OR tag us on Facebook & Instagram @newpondfarm or @marktwainlibraryct, or on Twitter @newpondfarm or @mtlredding
The library will have a list of children’s books that relate to the creatures featured each month.
Before You Go
Picking, picking up what you have found. In Redding’s open spaces, all plants and animals are protected by Town ordinances so please enjoy things with your exploring eyes. New Pond Farm Education Center members are invited to explore our 102-acre property, following the same guidelines (while staying on/close to trails).
Poison Ivy: We advise you and your children to stay on the trails and to learn to recognize this common neighbor; “leaves of three let it be.”
Ticks are out and about, but staying on the trails lowers your risk. Living in Fairfield County, we should all be doing regular tick checks at the end of each day.
Who else is out there? Yes, bears, bobcats, and coyotes are occasionally seen in Redding. There are no recorded interactions between these animals and people in Redding that have caused injury. Consider carrying whistles.
Masks: Please have masks with you, in case you encounter other explorers out on the trail.
What to Wear: Hats, long, light colored pants (easier to see ticks), and sneakers are okay. No need for boots unless you plan to veer off the trail into a swamp or stream.

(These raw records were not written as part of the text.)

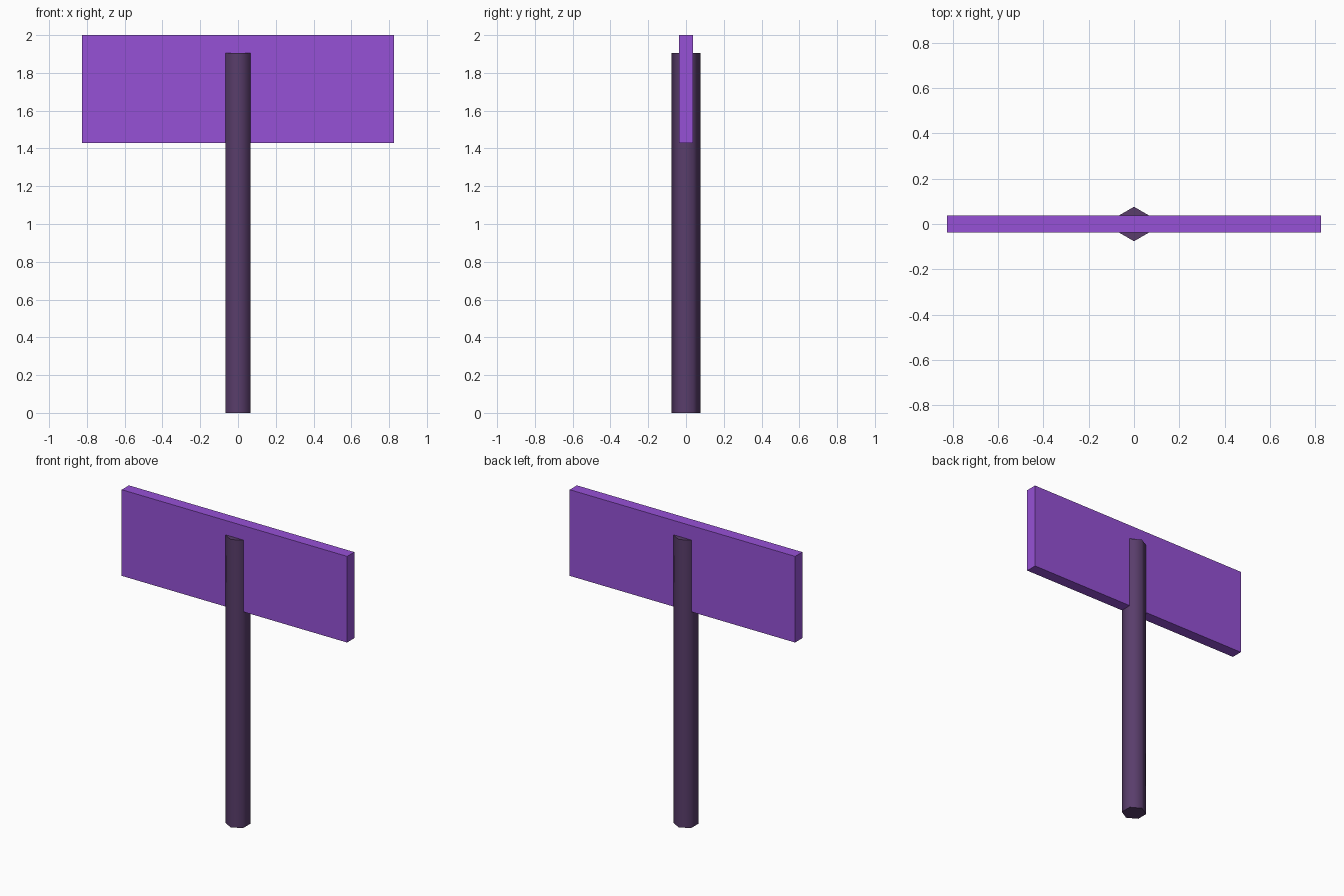
import bpy
import math

if "Cube" in bpy.data.objects:
    bpy.data.objects.remove(bpy.data.objects["Cube"])


def paint(obj, name, color):
    mat = bpy.data.materials.new(name)
    mat.diffuse_color = (*color, 1)
    mat.use_nodes = True
    mat.node_tree.nodes["Principled BSDF"].inputs["Base Color"].default_value = mat.diffuse_color
    obj.data.materials.append(mat)


# Six-sided post, corners pointing front and back, softly shaded sides
POST_HEIGHT = 1.905
bpy.ops.mesh.primitive_cylinder_add(vertices=6, radius=0.076, depth=POST_HEIGHT,
                                    location=(0, 0, POST_HEIGHT / 2))
post = bpy.context.object
post.name = "post"
bpy.ops.object.shade_smooth_by_angle(angle=math.radians(70))
paint(post, "dark_purple", (0.10, 0.047, 0.147))

# Flat sign board through which the post runs
BOTTOM, TOP = 1.43, 2.0
bpy.ops.mesh.primitive_cube_add(size=1, location=(0, 0, (BOTTOM + TOP) / 2))
board = bpy.context.object
board.name = "sign_board"
board.scale = (1.65, 0.075, TOP - BOTTOM)
bpy.ops.object.transform_apply(location=False, rotation=False, scale=True)
paint(board, "purple", (0.305, 0.083, 0.672))
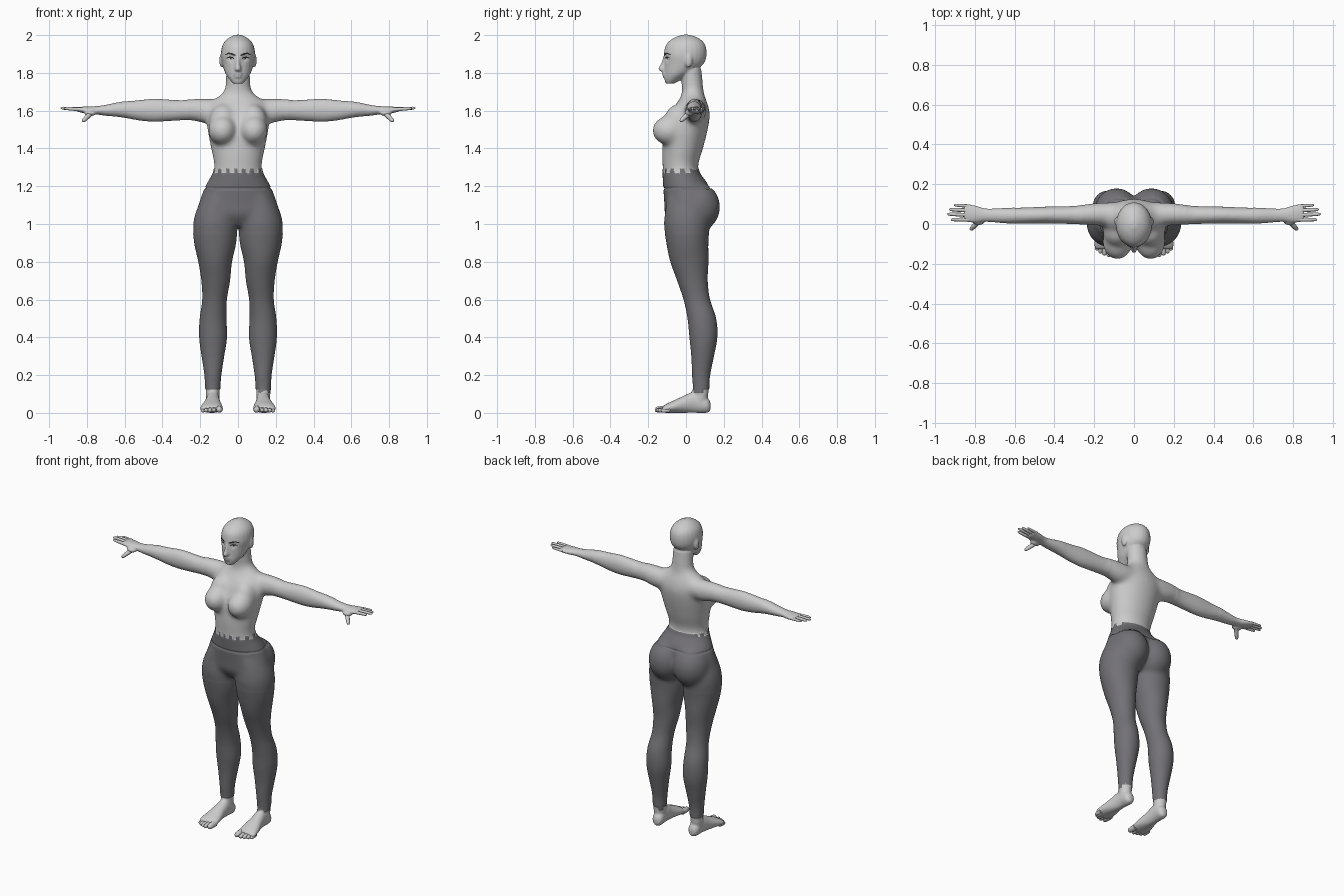
import bpy, bmesh, math
from mathutils import Matrix, Vector
from mathutils.bvhtree import BVHTree

cube = bpy.data.objects.get("Cube")
if cube:
    bpy.data.objects.remove(cube)


def material(name, color):
    mat = bpy.data.materials.new(name)
    mat.use_nodes = True
    mat.diffuse_color = (*color, 1)
    mat.node_tree.nodes["Principled BSDF"].inputs["Base Color"].default_value = (*color, 1)
    return mat


skin = material("light grey skin", (.6, .6, .6))
fabric = material("dark grey fabric", (.17, .165, .18))
dark = material("charcoal hair", (.03, .03, .03))


def add_object(name, data, *mats):
    obj = bpy.data.objects.new(name, data)
    bpy.context.collection.objects.link(obj)
    for mat in mats:
        data.materials.append(mat)
    return obj


def spline(rings, steps=4):
    """Smoothly interpolated copies of the cross-sections."""
    rows = [Vector(r) for r in rings]
    out = []
    for i in range(len(rows) - 1):
        a, b = rows[max(i - 1, 0)], rows[i]
        c, d = rows[i + 1], rows[min(i + 2, len(rows) - 1)]
        for s in range(steps):
            t = s / steps
            out.append(b + (c - a) * (t / 2) + (a * 2 - b * 5 + c * 4 - d) * (t * t / 2)
                       + (b * 3 - a - c * 3 + d) * (t ** 3 / 2))
    return out + [rows[-1]]


def loft(bm, axis, rings, paired=False, sides=24):
    """Elliptical sections: position on the axis, two centres, two radii."""
    for mirror in ((1, -1) if paired else (1,)):
        loops = []
        for t, a, b, ra, rb in spline(rings):
            loop = []
            for k in range(sides):
                ang = math.tau * k / sides
                u, v = a + ra * math.cos(ang), b + rb * math.sin(ang)
                x, y, z = {"x": (t, u, v), "y": (u, t, v), "z": (u, v, t)}[axis]
                loop.append(bm.verts.new((x * mirror, y, z)))
            loops.append(loop)
        for low, high in zip(loops, loops[1:]):
            for k in range(sides):
                n = (k + 1) % sides
                bm.faces.new((low[k], low[n], high[n], high[k]))
        bm.faces.new(loops[0][::-1])
        bm.faces.new(loops[-1])


def ball(bm, center, radii, paired=True):
    for mirror in ((1, -1) if paired else (1,)):
        place = Matrix.Translation((center[0] * mirror, center[1], center[2]))
        bmesh.ops.create_uvsphere(bm, u_segments=24, v_segments=16, radius=1,
                                  matrix=place @ Matrix.Diagonal((*radii, 1)))


def relax(bm, verts, repeat):
    for _ in range(repeat):
        bmesh.ops.smooth_vert(bm, verts=verts, factor=.5,
                              use_axis_x=True, use_axis_y=True, use_axis_z=True)


bm = bmesh.new()
# Pelvis, trunk and neck
loft(bm, "z", [(.99, 0, 0, .09, .07), (1.05, 0, .003, .2, .112), (1.1, 0, .005, .208, .117),
               (1.2, 0, 0, .172, .119), (1.29, 0, -.03, .127, .094), (1.4, 0, -.018, .144, .109),
               (1.5, 0, 0, .163, .116), (1.58, 0, .02, .167, .107), (1.64, 0, .032, .15, .082),
               (1.67, 0, .036, .113, .066), (1.7, 0, .036, .077, .058),
               (1.74, 0, .033, .065, .056), (1.82, 0, .025, .062, .056)])
# Chest and seat
ball(bm, (.083, -.09, 1.495), (.076, .09, .078))
ball(bm, (.08, -.045, 1.535), (.075, .074, .1))
ball(bm, (.088, .06, 1.09), (.112, .119, .13))
# Head
loft(bm, "z", [(1.743, 0, -.085, .026, .023), (1.77, 0, -.065, .049, .05),
               (1.8, 0, -.04, .068, .075), (1.85, 0, -.01, .084, .105),
               (1.9, 0, -.004, .091, .113), (1.95, 0, -.002, .081, .103),
               (1.983, 0, 0, .053, .068), (2.002, 0, 0, .015, .02)])
# Nose, lips and ears
loft(bm, "z", [(1.808, 0, -.113, .015, .02), (1.82, 0, -.118, .017, .029),
               (1.85, 0, -.113, .011, .02), (1.885, 0, -.106, .01, .014)])
ball(bm, (0, -.112, 1.795), (.025, .015, .007), False)
ball(bm, (0, -.11, 1.781), (.022, .015, .008), False)
ball(bm, (.086, .013, 1.866), (.013, .021, .038))
# Arms, palms and thumb pads
loft(bm, "x", [(.08, .05, 1.6, .06, .06), (.17, .05, 1.598, .058, .066),
               (.24, .048, 1.605, .053, .059), (.3, .045, 1.602, .046, .054),
               (.44, .045, 1.602, .043, .062), (.53, .043, 1.602, .041, .054),
               (.62, .042, 1.606, .04, .041), (.7, .043, 1.602, .035, .029),
               (.75, .045, 1.602, .034, .022), (.8, .05, 1.603, .044, .019),
               (.84, .055, 1.606, .045, .014), (.855, .055, 1.607, .04, .01)], True)
ball(bm, (.782, .016, 1.588), (.032, .023, .017))
# Legs
loft(bm, "z", [(.05, .133, .075, .034, .036), (.12, .134, .08, .038, .041),
               (.2, .133, .08, .043, .046), (.3, .133, .088, .058, .058),
               (.4, .132, .092, .072, .072), (.5, .132, .084, .069, .074),
               (.6, .124, .057, .063, .068), (.7, .118, .034, .074, .079),
               (.8, .121, .018, .087, .099), (.9, .121, .007, .109, .109),
               (1, .121, .004, .115, .119), (1.08, .117, .005, .098, .112),
               (1.15, .1, 0, .075, .1)], True)
# Feet
loft(bm, "y", [(.13, .13, .035, .015, .02), (.11, .13, .042, .034, .042),
               (.05, .132, .058, .036, .058), (0, .135, .048, .042, .048),
               (-.06, .138, .034, .055, .034), (-.1, .14, .025, .06, .025),
               (-.125, .14, .018, .056, .016)], True)
bmesh.ops.recalc_face_normals(bm, faces=bm.faces)

# Fuse all the masses into one surface
source_mesh = bpy.data.meshes.new("body_masses")
bm.to_mesh(source_mesh)
bm.free()
source = add_object("body_masses", source_mesh)
remesh = source.modifiers.new("fuse", "REMESH")
remesh.mode = "VOXEL"
remesh.voxel_size = .006
depsgraph = bpy.context.evaluated_depsgraph_get()
body_mesh = bpy.data.meshes.new_from_object(source.evaluated_get(depsgraph))
bpy.data.objects.remove(source)


def covered(p):
    """True where the leggings are, with ragged hems."""
    if abs(p.x) > .3:
        return False
    ragged = math.sin(14 * math.atan2(p.y + .03, p.x) + 3 * p.x) > .2
    waist = 1.268 + (.024 if ragged else 0) if p.y < .03 else 1.288
    ankle = .125 - (.02 if p.x > 0 and ragged else 0)
    return ankle < p.z < waist


bm = bmesh.new()
bm.from_mesh(body_mesh)
relax(bm, bm.verts, 2)
relax(bm, [v for v in bm.verts if abs(v.co.x) < .6 and .1 < v.co.z < 1.74], 12)
relax(bm, [v for v in bm.verts if abs(v.co.x) < .26 and .95 < v.co.z < 1.7], 35)
bm.normal_update()
# Fabric thickness, waistband groove and eye sockets
for v in bm.verts:
    if covered(v.co):
        v.co += v.normal * (-.002 if abs(v.co.z - 1.19) < .005 else .003)
    elif v.co.z > 1.8 and v.co.y < -.04:
        gap = math.hypot(abs(v.co.x) - .037, v.co.z - 1.876)
        v.co.y += .009 * math.exp(-(gap / .016) ** 2)
for f in bm.faces:
    f.material_index = int(covered(f.calc_center_median()))
    f.smooth = True
tree = BVHTree.FromBMesh(bm)
# Slots must exist before the face indices are written
body_mesh.materials.clear()
add_object("body_with_leggings", body_mesh, skin, fabric)
bm.to_mesh(body_mesh)
bm.free()


def digits(name, paths, thickness):
    """Tapered fingers or toes on both sides."""
    for side, mirror in (("left", 1), ("right", -1)):
        curve = bpy.data.curves.new(name, "CURVE")
        curve.dimensions = "3D"
        curve.bevel_depth = thickness
        curve.bevel_resolution = 3
        curve.use_fill_caps = True
        for base, tip, size in paths:
            line = curve.splines.new("POLY")
            line.points.add(4)
            for p, t, r in zip(line.points, (0, .5, .85, .96, 1), (1.1, 1, .85, .6, .2)):
                x, y, z = Vector(base).lerp(Vector(tip), t)
                p.co = (x * mirror, y, z, 1)
                p.radius = r * size
            line.use_smooth = True
        add_object(f"{side}_{name}", curve, skin)


digits("fingers", [((.83, .09, 1.606), (.905, .095, 1.61), .85),
                   ((.83, .068, 1.608), (.93, .073, 1.612), 1),
                   ((.83, .045, 1.608), (.94, .05, 1.614), 1),
                   ((.83, .022, 1.606), (.92, .022, 1.612), 1),
                   ((.775, .02, 1.59), (.822, -.03, 1.543), 1.35)], .0095)
digits("toes", [((.1, -.1, .02), (.098, -.163, .017), 1.35),
                ((.128, -.1, .018), (.127, -.165, .014), 1),
                ((.148, -.1, .017), (.149, -.158, .013), .95),
                ((.167, -.095, .016), (.169, -.148, .012), .9),
                ((.184, -.085, .015), (.187, -.133, .011), .85)], .0135)


def face_strip(name, points):
    """Thin plate lying on the face: x, height and half thickness."""
    for side, mirror in (("left", 1), ("right", -1)):
        verts = []
        for x, z, half in points:
            for edge in (z - half, z + half):
                hit = tree.ray_cast(Vector((x * mirror, -1, edge)), Vector((0, 1, 0)))[0]
                verts.append((x * mirror, (hit.y if hit else -.08) - .003, edge))
        faces = [(i, i + 2, i + 3, i + 1)[::mirror] for i in range(0, len(verts) - 2, 2)]
        mesh = bpy.data.meshes.new(name)
        mesh.from_pydata(verts, [], faces)
        add_object(f"{side}_{name}", mesh, dark)


# Brows, lashes and pupils
face_strip("brow", [(.014, 1.893, .004), (.03, 1.899, .005), (.05, 1.904, .004), (.068, 1.896, .002)])
face_strip("lashes", [(.02, 1.874, .002), (.03, 1.882, .003), (.046, 1.883, .003), (.062, 1.878, .002)])
face_strip("pupil", [(.034, 1.876, .003), (.038, 1.876, .005), (.043, 1.876, .003)])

What to Bring: Water, a basic first aid kit, bug spray (hopefully, the family friendly variety). If you plan to take advantage of Redding trails, we recommend borrowing or purchasing The Book of Trails from the Mark Twain Library. Our members can reach out to firstname.lastname@example.org for a digital copy of our Trail Map.
Take Your Own Spring Wildflower Ramble
For the next few weeks our woodland wildflowers, our “spring ephemerals”, will be rushing to bloom before the canopy of leaves shades the woodland floor. Trilliums, Spring Beauties, Dutchman’s Breeches are just a few of the beauties waiting to be discovered!
To download the handy walk guide for the most common species found in our area, please use the link below.
Want to “visit” some of our wildflowers without leaving home?
Follow the link below to watch our videos on some of our native wildflowers.